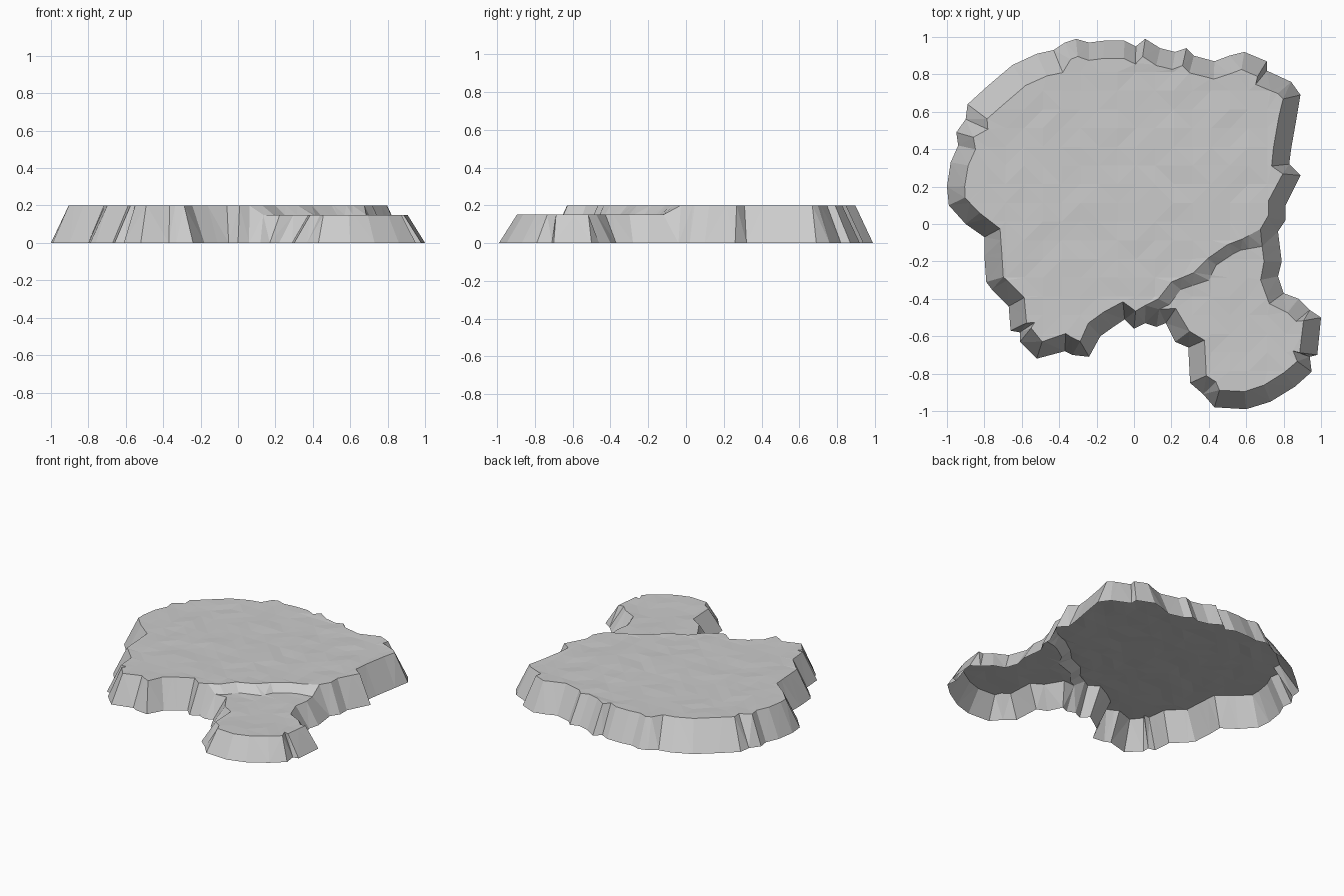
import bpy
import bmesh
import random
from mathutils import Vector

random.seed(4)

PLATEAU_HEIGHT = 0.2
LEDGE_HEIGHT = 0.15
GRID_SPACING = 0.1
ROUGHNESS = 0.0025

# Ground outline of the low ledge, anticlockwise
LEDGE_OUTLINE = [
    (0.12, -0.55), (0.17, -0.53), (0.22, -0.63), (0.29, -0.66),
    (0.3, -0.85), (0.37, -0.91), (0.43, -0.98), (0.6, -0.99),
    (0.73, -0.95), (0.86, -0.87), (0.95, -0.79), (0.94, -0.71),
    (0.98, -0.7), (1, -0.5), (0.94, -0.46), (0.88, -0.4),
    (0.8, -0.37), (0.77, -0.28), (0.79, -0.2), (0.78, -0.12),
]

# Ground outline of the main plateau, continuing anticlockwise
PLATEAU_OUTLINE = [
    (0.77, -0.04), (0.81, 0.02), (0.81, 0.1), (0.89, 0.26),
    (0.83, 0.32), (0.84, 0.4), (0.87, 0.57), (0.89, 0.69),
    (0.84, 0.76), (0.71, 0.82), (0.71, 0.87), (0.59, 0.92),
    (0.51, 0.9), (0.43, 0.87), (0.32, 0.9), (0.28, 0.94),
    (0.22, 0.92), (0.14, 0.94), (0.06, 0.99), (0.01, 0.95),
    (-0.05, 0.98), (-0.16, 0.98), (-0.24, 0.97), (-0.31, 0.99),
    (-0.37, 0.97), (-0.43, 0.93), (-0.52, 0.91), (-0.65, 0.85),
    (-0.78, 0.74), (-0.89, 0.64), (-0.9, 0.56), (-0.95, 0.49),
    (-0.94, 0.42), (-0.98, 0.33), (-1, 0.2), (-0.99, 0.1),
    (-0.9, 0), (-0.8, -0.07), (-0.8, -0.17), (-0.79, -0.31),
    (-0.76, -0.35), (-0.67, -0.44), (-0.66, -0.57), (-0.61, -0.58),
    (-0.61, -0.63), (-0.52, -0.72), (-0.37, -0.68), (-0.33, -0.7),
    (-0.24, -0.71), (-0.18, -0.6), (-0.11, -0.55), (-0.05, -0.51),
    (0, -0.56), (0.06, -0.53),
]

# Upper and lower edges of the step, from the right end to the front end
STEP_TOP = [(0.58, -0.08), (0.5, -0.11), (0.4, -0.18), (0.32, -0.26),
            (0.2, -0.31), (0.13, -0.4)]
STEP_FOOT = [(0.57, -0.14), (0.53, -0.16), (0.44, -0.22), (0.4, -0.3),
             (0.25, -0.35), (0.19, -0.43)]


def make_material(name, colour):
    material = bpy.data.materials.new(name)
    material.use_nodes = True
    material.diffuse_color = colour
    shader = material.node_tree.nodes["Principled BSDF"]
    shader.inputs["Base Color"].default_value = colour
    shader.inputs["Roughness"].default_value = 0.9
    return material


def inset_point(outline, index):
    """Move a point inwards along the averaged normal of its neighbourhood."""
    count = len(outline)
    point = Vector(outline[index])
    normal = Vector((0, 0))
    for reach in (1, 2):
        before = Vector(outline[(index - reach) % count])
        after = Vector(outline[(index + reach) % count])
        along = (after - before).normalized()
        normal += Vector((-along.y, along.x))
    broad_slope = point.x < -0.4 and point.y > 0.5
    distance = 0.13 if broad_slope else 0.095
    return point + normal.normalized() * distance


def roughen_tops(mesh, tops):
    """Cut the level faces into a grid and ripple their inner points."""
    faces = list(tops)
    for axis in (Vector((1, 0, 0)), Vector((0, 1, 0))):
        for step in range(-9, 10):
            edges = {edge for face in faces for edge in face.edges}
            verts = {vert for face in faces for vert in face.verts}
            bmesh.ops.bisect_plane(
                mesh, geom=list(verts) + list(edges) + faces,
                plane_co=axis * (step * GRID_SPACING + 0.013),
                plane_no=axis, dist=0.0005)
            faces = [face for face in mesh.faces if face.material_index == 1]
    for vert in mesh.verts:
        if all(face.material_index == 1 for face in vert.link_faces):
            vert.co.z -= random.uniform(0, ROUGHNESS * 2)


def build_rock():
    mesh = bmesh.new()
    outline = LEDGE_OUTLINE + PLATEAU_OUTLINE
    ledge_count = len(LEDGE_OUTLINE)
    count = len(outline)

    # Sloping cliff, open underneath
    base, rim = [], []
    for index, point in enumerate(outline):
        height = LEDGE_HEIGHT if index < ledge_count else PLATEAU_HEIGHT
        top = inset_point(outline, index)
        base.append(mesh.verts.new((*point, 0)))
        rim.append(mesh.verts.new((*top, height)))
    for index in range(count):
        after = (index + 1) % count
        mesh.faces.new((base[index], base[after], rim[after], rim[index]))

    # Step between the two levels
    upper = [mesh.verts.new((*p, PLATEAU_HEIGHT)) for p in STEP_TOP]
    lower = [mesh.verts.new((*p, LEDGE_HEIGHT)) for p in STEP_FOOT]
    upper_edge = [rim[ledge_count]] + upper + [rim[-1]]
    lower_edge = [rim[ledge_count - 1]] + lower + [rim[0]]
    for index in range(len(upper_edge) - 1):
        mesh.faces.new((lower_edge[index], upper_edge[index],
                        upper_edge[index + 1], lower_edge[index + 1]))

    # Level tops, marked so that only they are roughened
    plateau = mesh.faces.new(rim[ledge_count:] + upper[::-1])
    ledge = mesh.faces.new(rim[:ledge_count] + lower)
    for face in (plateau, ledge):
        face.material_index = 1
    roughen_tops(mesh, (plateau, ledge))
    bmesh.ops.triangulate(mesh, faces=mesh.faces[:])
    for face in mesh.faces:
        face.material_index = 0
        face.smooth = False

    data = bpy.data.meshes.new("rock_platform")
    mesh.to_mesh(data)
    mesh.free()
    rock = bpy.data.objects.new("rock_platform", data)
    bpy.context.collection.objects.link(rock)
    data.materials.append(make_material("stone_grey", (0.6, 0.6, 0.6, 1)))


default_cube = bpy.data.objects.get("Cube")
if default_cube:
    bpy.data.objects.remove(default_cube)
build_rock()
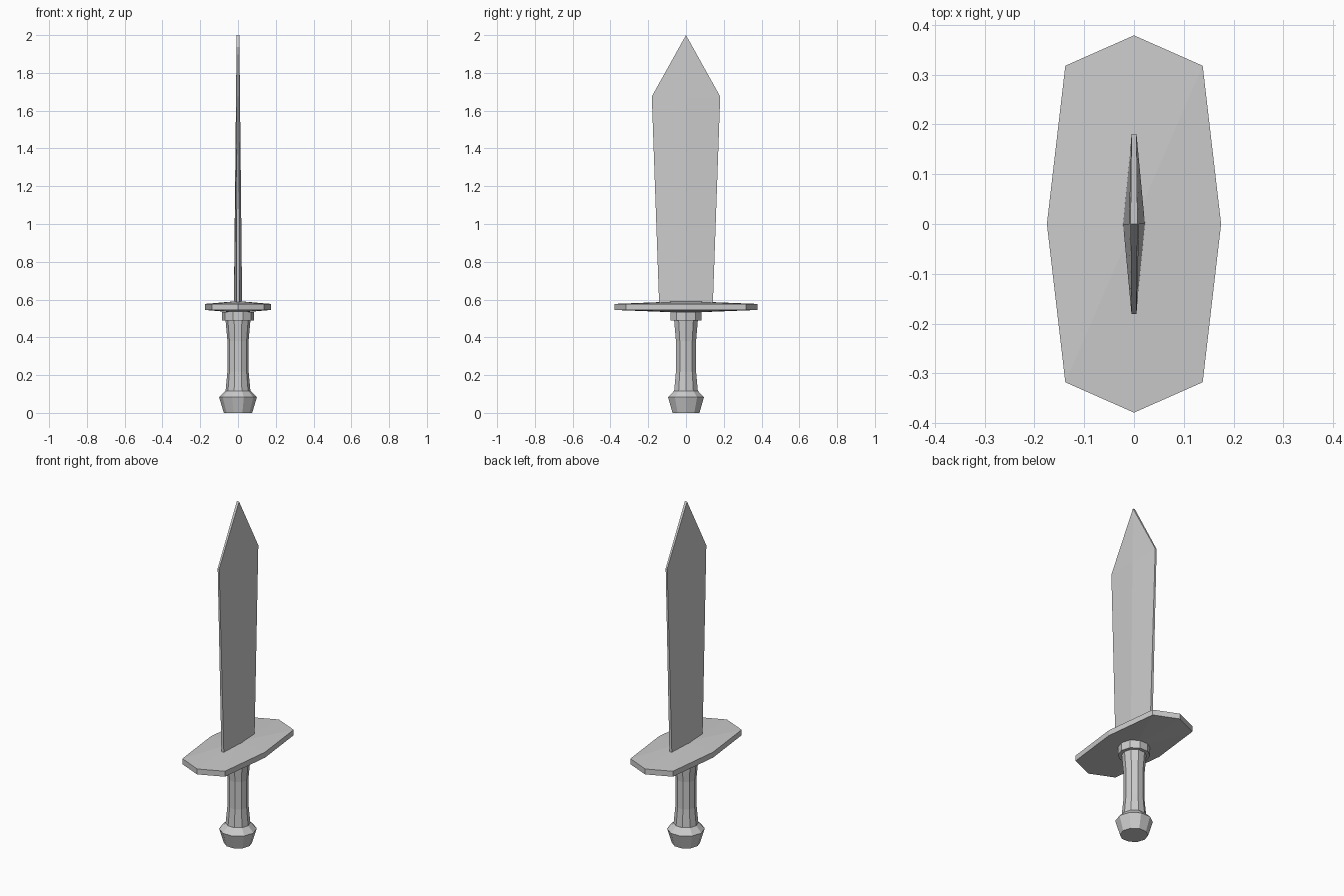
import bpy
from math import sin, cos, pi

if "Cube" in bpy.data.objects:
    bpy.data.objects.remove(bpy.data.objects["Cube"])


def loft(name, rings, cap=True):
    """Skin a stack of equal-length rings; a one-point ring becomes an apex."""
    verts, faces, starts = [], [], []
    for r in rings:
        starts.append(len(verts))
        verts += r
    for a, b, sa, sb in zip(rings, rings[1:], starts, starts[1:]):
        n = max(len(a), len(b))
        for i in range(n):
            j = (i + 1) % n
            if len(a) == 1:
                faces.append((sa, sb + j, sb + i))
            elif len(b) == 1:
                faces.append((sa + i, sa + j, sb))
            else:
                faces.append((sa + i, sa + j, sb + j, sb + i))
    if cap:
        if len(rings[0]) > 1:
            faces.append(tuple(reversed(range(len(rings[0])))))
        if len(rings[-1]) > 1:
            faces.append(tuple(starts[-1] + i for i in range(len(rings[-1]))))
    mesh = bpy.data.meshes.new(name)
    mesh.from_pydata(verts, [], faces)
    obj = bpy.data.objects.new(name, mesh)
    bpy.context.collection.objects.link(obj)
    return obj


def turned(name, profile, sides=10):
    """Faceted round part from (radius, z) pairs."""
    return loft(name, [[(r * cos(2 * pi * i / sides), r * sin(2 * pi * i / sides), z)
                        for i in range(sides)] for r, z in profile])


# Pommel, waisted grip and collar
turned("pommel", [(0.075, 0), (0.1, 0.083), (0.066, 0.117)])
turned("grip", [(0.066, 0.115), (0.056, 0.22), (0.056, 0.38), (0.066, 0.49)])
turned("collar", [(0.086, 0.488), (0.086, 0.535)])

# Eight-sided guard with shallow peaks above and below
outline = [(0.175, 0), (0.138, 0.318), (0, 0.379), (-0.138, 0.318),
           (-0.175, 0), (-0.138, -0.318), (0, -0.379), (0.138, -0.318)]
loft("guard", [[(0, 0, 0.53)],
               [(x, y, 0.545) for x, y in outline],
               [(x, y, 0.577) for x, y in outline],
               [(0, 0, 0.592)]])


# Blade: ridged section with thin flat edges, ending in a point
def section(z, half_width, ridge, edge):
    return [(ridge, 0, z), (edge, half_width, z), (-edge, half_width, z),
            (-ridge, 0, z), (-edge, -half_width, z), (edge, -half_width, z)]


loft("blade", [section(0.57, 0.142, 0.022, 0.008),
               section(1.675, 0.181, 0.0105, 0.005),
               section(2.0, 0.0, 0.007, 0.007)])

**EXERCISE DESCRIPTION**
The expected answer holds each line from the listing above where the string "along" is present.

**RESULT FOR THIS TASK**
    """Move a point inwards along the averaged normal of its neighbourhood."""
        along = (after - before).normalized()
        normal += Vector((-along.y, along.x))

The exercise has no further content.